The model could also be used to help study the characteristics of a virus and how it affects airway cells, helping reduce the need for animal testing. However, it cannot be used to study the more complex immune responses required to evaluate vaccine candidates.

The study was conducted at CSIRO’s high containment facility, the Australian Centre for Disease Preparedness (ACDP) in Geelong, and involved growing donated human airway epithelial cells on porous membranes exposed to air. 

Researchers cultured the cells as they developed into the cell types found in human airways.
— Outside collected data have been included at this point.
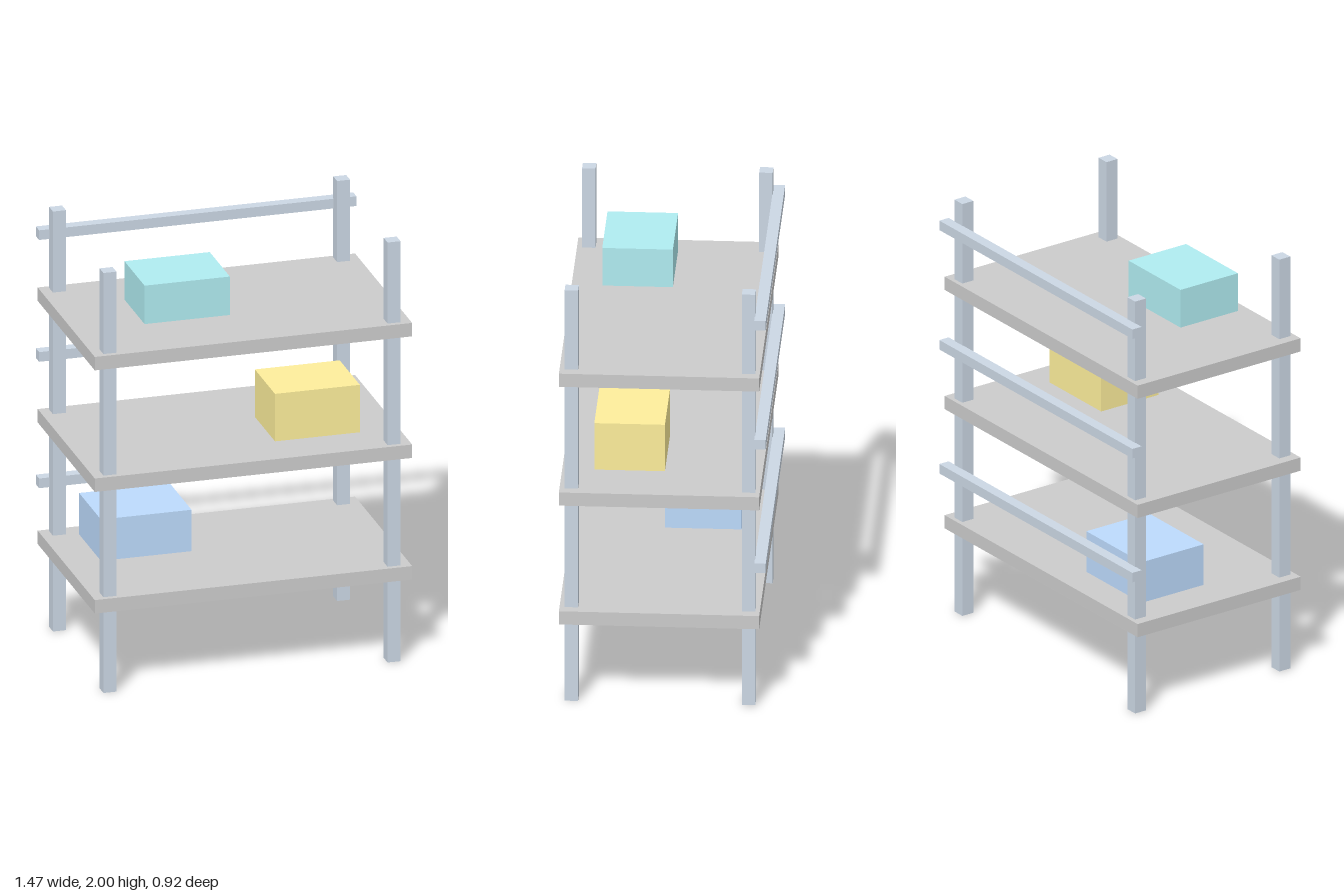
import * as THREE from 'three';

const mat = (color) => new THREE.MeshStandardMaterial({ color });
const steel = mat(0xcbd7e4);
const board = mat(0xcccccc);

// Box given by its minimum and maximum corners
function block(name, [x0, y0, z0], [x1, y1, z1], material) {
  const mesh = new THREE.Mesh(new THREE.BoxGeometry(x1 - x0, y1 - y0, z1 - z0), material);
  mesh.position.set((x0 + x1) / 2, (y0 + y1) / 2, (z0 + z1) / 2);
  mesh.name = name;
  return mesh;
}

export function createModel() {
  const rack = new THREE.Group();
  rack.name = 'storageRack';
  const halfWidth = 0.735;

  // Four square posts
  const r = 0.03;
  for (const [side, x] of [['left', 0.658], ['right', -0.658]]) {
    for (const [end, z] of [['Front', 0.407], ['Back', -0.381]]) {
      rack.add(block(`${side}${end}Post`, [x - r, 0, z - r], [x + r, 2, z + r], steel));
    }
  }

  // Shelf boards, each with a rail behind the back posts
  const levels = [
    { name: 'lower', shelf: 0.424, rail: 0.689 },
    { name: 'middle', shelf: 1.003, rail: 1.291 },
    { name: 'upper', shelf: 1.582, rail: 1.871 },
  ];
  for (const { name, shelf, rail } of levels) {
    rack.add(block(`${name}Shelf`, [-halfWidth, shelf - 0.032, -0.431], [halfWidth, shelf + 0.032, 0.46], board));
    rack.add(block(`${name}BackRail`, [-halfWidth, rail - 0.023, -0.46], [halfWidth, rail + 0.023, -0.409], steel));
  }

  // Stored boxes, hovering slightly above their shelves
  rack.add(block('blueBox', [-0.582, 0.47, -0.3], [-0.162, 0.667, 0.04], mat(0xbcdafc)));
  rack.add(block('yellowBox', [0.143, 1.061, 0], [0.536, 1.287, 0.314], mat(0xfdee9b)));
  rack.add(block('tealBox', [-0.461, 1.686, 0], [-0.066, 1.869, 0.314], mat(0xb0ecf1)));

  return rack;
}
These included goblet and club cells that secrete mucus to absorb inhaled foreign matter, and ciliated cells with hair-like structures that beat in coordinated waves to move particles and microbes away from the lungs.

“For many respiratory diseases such as COVID-19, the airways act as the ‘first responders’ to inhaled pathogens,” Dr Pharo said.

“When we infected our airway epithelial cultures with the 2009 pandemic H1N1 influenza virus, the cells had the same innate immune response as in a live person’s airway, with the production of cytokines and chemokines.”

Dr Pharo says scientists at ACDP are now using this model to characterise how the virus that causes COVID-19 infects and damages healthy donor airway cells, compared to cells from donors with asthma, chronic obstructive pulmonary disease (COPD) or diabetes. 

“It’s hoped this work will help improve our understanding of how COVID-19 may affect people with pre-existing lung conditions,” she said.

More information is accessible here.